- Opening Delimiter -
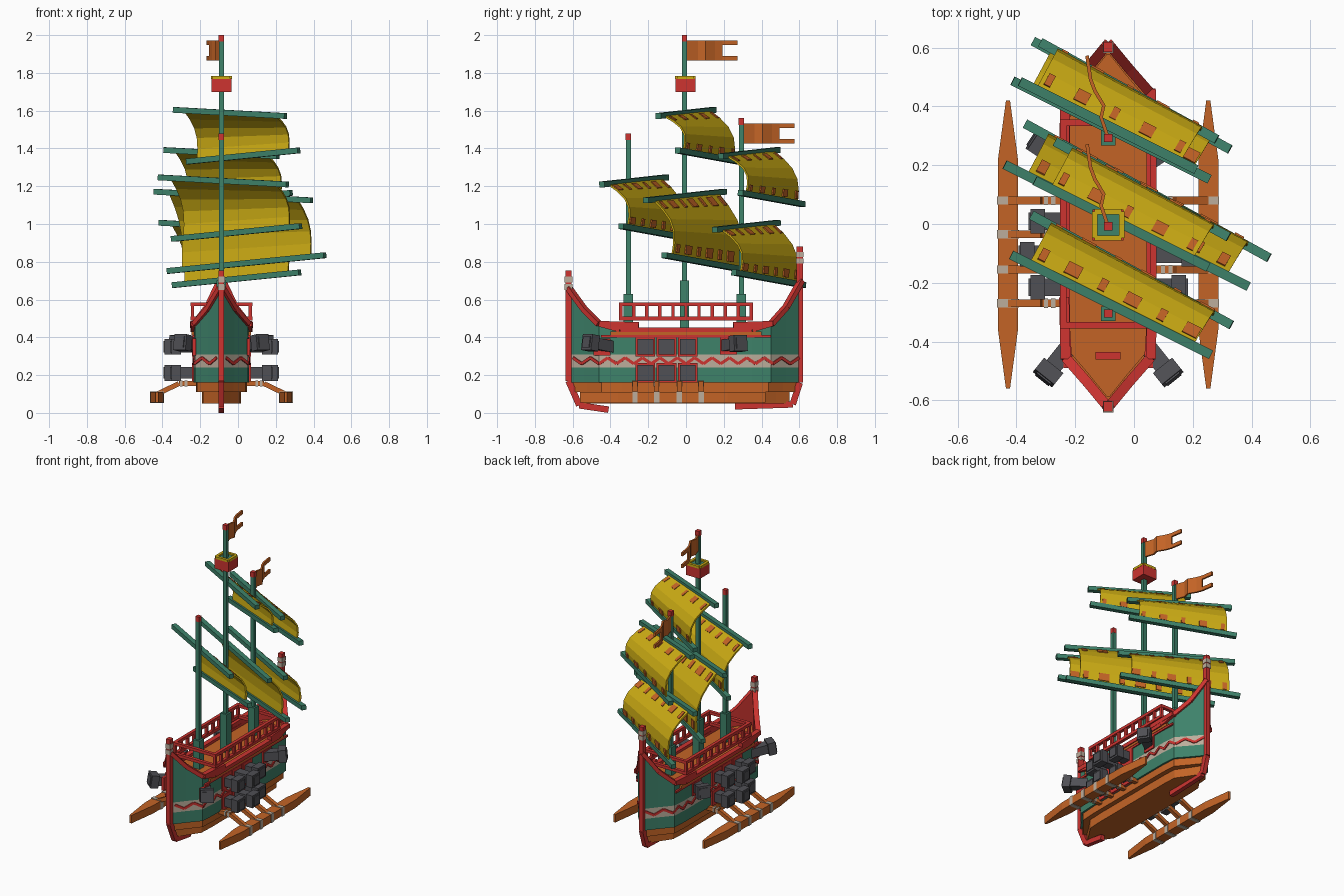
import bpy, bmesh, math
from mathutils import Vector, Matrix

cube = bpy.data.objects.get("Cube")
if cube:
    bpy.data.objects.remove(cube, do_unlink=True)

CENTRE = -0.088          # x of the ship's centreline


def material(name, r, g, b):
    lin = [((c / 255 + 0.055) / 1.055) ** 2.4 for c in (r, g, b)] + [1]
    m = bpy.data.materials.new(name)
    m.use_nodes = True
    m.diffuse_color = lin
    m.node_tree.nodes["Principled BSDF"].inputs["Base Color"].default_value = lin
    return m


GREEN = material("sea green", 62, 130, 106)
RED = material("trim red", 205, 52, 48)
ORANGE = material("wood orange", 196, 100, 38)
YELLOW = material("sail yellow", 204, 172, 20)
GREY = material("iron grey", 80, 80, 85)
TAN = material("rope tan", 188, 174, 156)


def finish(name, bm, *mats):
    bmesh.ops.recalc_face_normals(bm, faces=bm.faces)
    mesh = bpy.data.meshes.new(name)
    bm.to_mesh(mesh)
    bm.free()
    for m in mats:
        mesh.materials.append(m)
    ob = bpy.data.objects.new(name, mesh)
    ob.location.x = CENTRE
    bpy.context.collection.objects.link(ob)
    return ob


def bars(name, mat, items):
    """Boxes running from p to q with width w and height h."""
    bm = bmesh.new()
    for p, q, w, h in items:
        p, q = Vector(p), Vector(q)
        d = q - p
        rot = d.to_track_quat('Y', 'Z').to_matrix().to_4x4()
        if abs(d.x) + abs(d.y) < 1e-5:
            rot = Matrix.Rotation(math.pi / 2, 4, 'X')
        size = Matrix.Diagonal((w, d.length, h, 1))
        bmesh.ops.create_cube(bm, size=1, matrix=Matrix.Translation((p + q) / 2) @ rot @ size)
    return finish(name, bm, mat)


def chain(pts, w, h):
    return [(a, b, w, h) for a, b in zip(pts, pts[1:])]


def prism(name, mat, outline, z0, z1, dx=0):
    bm = bmesh.new()
    face = bm.faces.new([bm.verts.new((x + dx, y, z0)) for x, y in outline])
    top = bmesh.ops.extrude_face_region(bm, geom=[face])["geom"]
    bmesh.ops.translate(bm, vec=(0, 0, z1 - z0), verts=[v for v in top if isinstance(v, bmesh.types.BMVert)])
    return finish(name, bm, mat)


def sheet(name, mat, quads, thick):
    """Thin plates from groups of four points."""
    bm = bmesh.new()
    for quad in quads:
        bm.faces.new([bm.verts.new(p) for p in quad])
    bmesh.ops.remove_doubles(bm, verts=bm.verts, dist=1e-5)
    ob = finish(name, bm, mat)
    mod = ob.modifiers.new("thickness", 'SOLIDIFY')
    mod.thickness, mod.offset = thick, 0
    return ob


# Hull stations: y, half width, top height
STATIONS = [(-.62, .004, .66), (-.54, .07, .55), (-.46, .14, .47), (-.35, .147, .44),
            (.35, .147, .44), (.45, .14, .47), (.53, .07, .56), (.61, .004, .7)]


def half_width(y):
    for (a, wa, _), (b, wb, _) in zip(STATIONS, STATIONS[1:]):
        if y <= b:
            return wa + (wb - wa) * (y - a) / (b - a)
    return 0.004


def plan(scale, length):
    right = [(w * scale, y * length) for y, w, _ in STATIONS]
    return right + [(-x, y) for x, y in reversed(right)]


# Hull shell with painted band and red inner walls
bm = bmesh.new()
ring = [(w, y, t) for y, w, t in STATIONS]
ring += [(-w, y, t) for w, y, t in reversed(ring)]
cols = [[bm.verts.new((x, y, z)) for z in (.16, .24, .31, t)] for x, y, t in ring]
for a, b in zip(cols, cols[1:] + cols[:1]):
    for k in range(3):
        bm.faces.new((a[k], b[k], b[k + 1], a[k + 1])).material_index = int(k == 1)
hull = finish("hull_shell", bm, GREEN, TAN, RED, RED)
shell = hull.modifiers.new("thickness", 'SOLIDIFY')
shell.thickness, shell.offset, shell.material_offset = .015, -1, 2

prism("upper_keel_planks", ORANGE, plan(.92, .97), .11, .165)
prism("lower_keel_planks", ORANGE, plan(.7, .9), .05, .11)
prism("deck", ORANGE, plan(.93, .95), .41, .435)

# Gunwale, strakes and zigzag trim on both sides
gunwale, caps, strake, zigzag = [], [], [], []
for s in (-1, 1):
    gunwale += chain([(s * w, y, t) for y, w, t in STATIONS], .034, .026)
    caps += [((s * .15, e * .25, .465), (s * .145, e * .46, .472), .034, .03) for e in (-1, 1)]
    caps += [((s * .148, -.45, .405), (s * .148, .45, .405), .012, .014)]
    strake.append(((s * .149, -.4, .421), (s * .149, .4, .421), .016, .018))
    pts = [(k * .046, .26 + .032 * (k % 2)) for k in range(-13, 14)]
    zigzag += chain([(s * (half_width(y) + .003), y, z) for y, z in pts], .008, .016)
bars("gunwale", RED, gunwale)
bars("gunwale_caps", RED, caps)
bars("side_strake", ORANGE, strake)
bars("zigzag_trim", RED, zigzag)
bars("deck_hatch", RED, [((0, -.462, .438), (0, -.435, .438), .085, .02)])

# Railing
rail = []
for s in (-1, 1):
    for z in (.5, .575):
        rail.append(((s * .153, -.355, z), (s * .153, .355, z), .022, .02))
        rail.append(((-.153, s * .345, z), (.153, s * .345, z), .022, .02))
    for k in range(11):
        y = -.345 + k * .069
        rail.append(((s * .153, y, .5), (s * .153, y, .575), .018, .018))
bars("railing", RED, rail)

# Stem and stern posts
for name, pts, tan0, tan1 in (
        ("stem_post", [(-.622, .755), (-.622, .17), (-.565, .04), (-.41, .017)], .65, .73),
        ("stern_post", [(.602, .88), (.602, .16), (.565, .045), (.26, .035)], .79, .86)):
    path = [(0, y, z) for y, z in pts]
    bars(name, RED, chain(path, .03, .034))
    y = pts[0][0]
    step = (tan1 - tan0) / 2
    bars(name + "_binding", TAN, [((0, y, tan0 + k * step), (0, y, tan0 + (k + .8) * step), .036, .04) for k in (0, 1)])

# Masts with bases and red tips
for name, y, top in (("fore", -.305, 1.48), ("main", -.008, 2), ("aft", .293, 1.56)):
    base = .7 if name == "main" else .63
    bars(name + "_mast", GREEN, [((0, y, .43), (0, y, top - .035), .026, .026),
                                 ((0, y, .43), (0, y, base), .05, .05)])
    bars(name + "_mast_tip", RED, [((0, y, top - .035), (0, y, top), .028, .028)])

# Lookout basket
bars("lookout_basket", RED, [((0, -.056, 1.735), (0, .05, 1.735), .106, .07)])
bars("lookout_floor", GREEN, [((0, -.04, 1.771), (0, .034, 1.771), .075, .006)])
rim = [(-.046, -.048), (.046, -.048), (.046, .042), (-.046, .042), (-.046, -.048)]
bars("lookout_rim", YELLOW, chain([(x, y, 1.776) for x, y in rim], .018, .016))

# Swallow-tailed flags
WAVE = [(0, 0), (-.024, .07), (-.015, .11), (-.045, .16), (-.06, .2), (-.072, .28)]
for name, y0, z0 in (("main_flag", -.008, 1.865), ("aft_flag", .293, 1.425)):
    quads = []
    for k, ((xa, ya), (xb, yb)) in enumerate(zip(WAVE, WAVE[1:])):
        for row, (lo, hi) in enumerate(((0, .025), (.025, .082), (.082, .107))):
            if row == 1 and k == 4:
                continue
            quads.append([(xa, y0 + ya, z0 + lo), (xb, y0 + yb, z0 + lo),
                          (xb, y0 + yb, z0 + hi), (xa, y0 + ya, z0 + hi)])
    sheet(name, ORANGE, quads, .012)

# Sails: name, x and y of the upper yard's middle, upper and lower heights, half length
SAILS = [("fore", .01, -.275, 1.228, .955, .34), ("main_lower", .063, -.005, 1.148, .793, .415),
         ("main_upper", .045, 0, 1.588, 1.36, .295), ("aft_lower", .01, .32, .988, .71, .335),
         ("aft_upper", 0, .335, 1.375, 1.135, .3)]
BACK = Vector((.45, .84, .25))
for name, cx, cy, zt, zb, half in SAILS:
    top, low = Vector((cx, cy, zt)), Vector((cx + .07, cy + .118, zb))
    top_dir, low_dir = half * Vector((1, -.5, -.055)), half * Vector((1, -.55, .1))
    bars(name + "_yards", GREEN, [(top - top_dir, top + top_dir, .032, .03),
                                  (low - low_dir, low + low_dir, .032, .03)])

    def point(u, v, lift=0):
        a, b = top + top_dir * u, low + low_dir * u
        return a.lerp(b, v) + BACK * (.062 * math.sin(math.pi * v) + lift)

    def patch(u0, u1, v0, v1, lift=0):
        return [point(u, v, lift) for u, v in ((u0, v0), (u1, v0), (u1, v1), (u0, v1))]

    sheet(name + "_sail", YELLOW,
          [patch(-.82, .82, k / 5, (k + 1) / 5) for k in range(5)], .01)
    n = round(half * 18)
    patches = []
    for k in range(n):
        u = -.74 + 1.48 * k / (n - 1)
        wide = .07 if k % 2 else .035
        patches.append(patch(u - wide, u + wide, .06, .19, .008))
        patches.append(patch(u - wide, u + wide, .81, .94, .008))
    sheet(name + "_sail_patches", ORANGE, patches, .008)

# Outrigger floats, arms and rope ties
ARMS = (-.27, -.155, -.035, .08)
arms, ties = [], []
for s, side in ((-1, "right"), (1, "left")):
    hull_pts = [(.007, .49), (.034, .29), (.034, -.29), (.007, -.49)]
    outline = [(x, y - .07) for x, y in hull_pts + [(-x, y) for x, y in reversed(hull_pts)]]
    prism(side + "_float", ORANGE, outline, .055, .11, s * .341)
    for y in ARMS:
        arms += chain([(s * .1, y, .155), (s * .225, y, .155), (s * .34, y, .1)], .026, .026)
        ties.append(((s * .341, y - .014, .083), (s * .341, y + .014, .083), .074, .062))
        ties += [((s * x, y, .155), (s * (x + .014), y, .155), .032, .032) for x in (.18, .205)]
bars("outrigger_arms", ORANGE, arms)
bars("rope_ties", TAN, ties)

# Cannons and their red port frames
guns, ports = [], []


def cannon(start, end):
    start, end = Vector(start), Vector(end)
    d = (end - start).normalized()
    guns.append((start, end, .06, .06))
    guns.append((end - d * .05, end, .084, .084))
    guns.append((end - d * .02, end + d * .006, .06, .06))


for s in (-1, 1):
    for z in (.35, .212):
        for k in (-1, 0, 1):
            y = -.103 + k * .112
            reach = .265 if k else .3
            cannon((s * .13, y, z), (s * reach, y, z))
            ports.append(((s * .142, y, z), (s * .156, y, z), .104, .104))
    cannon((s * .12, -.4, .35), (s * .22, -.525, .375))
    cannon((s * .12, .2, .355), (s * .255, .29, .37))
    ports.append(((s * .135, -.445, .35), (s * .152, -.445, .35), .09, .09))
    ports.append(((s * .142, .225, .355), (s * .156, .225, .355), .09, .09))
bars("cannons", GREY, guns)
bars("gun_port_frames", RED, ports)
- Closing Delimiter -
Directions: Please copy out every line of the preceding listing that carries "bmesh".

Solution to the problem:
import bpy, bmesh, math
    bmesh.ops.recalc_face_normals(bm, faces=bm.faces)
    bm = bmesh.new()
        bmesh.ops.create_cube(bm, size=1, matrix=Matrix.Translation((p + q) / 2) @ rot @ size)
    bm = bmesh.new()
    top = bmesh.ops.extrude_face_region(bm, geom=[face])["geom"]
    bmesh.ops.translate(bm, vec=(0, 0, z1 - z0), verts=[v for v in top if isinstance(v, bmesh.types.BMVert)])
    bm = bmesh.new()
    bmesh.ops.remove_doubles(bm, verts=bm.verts, dist=1e-5)
bm = bmesh.new()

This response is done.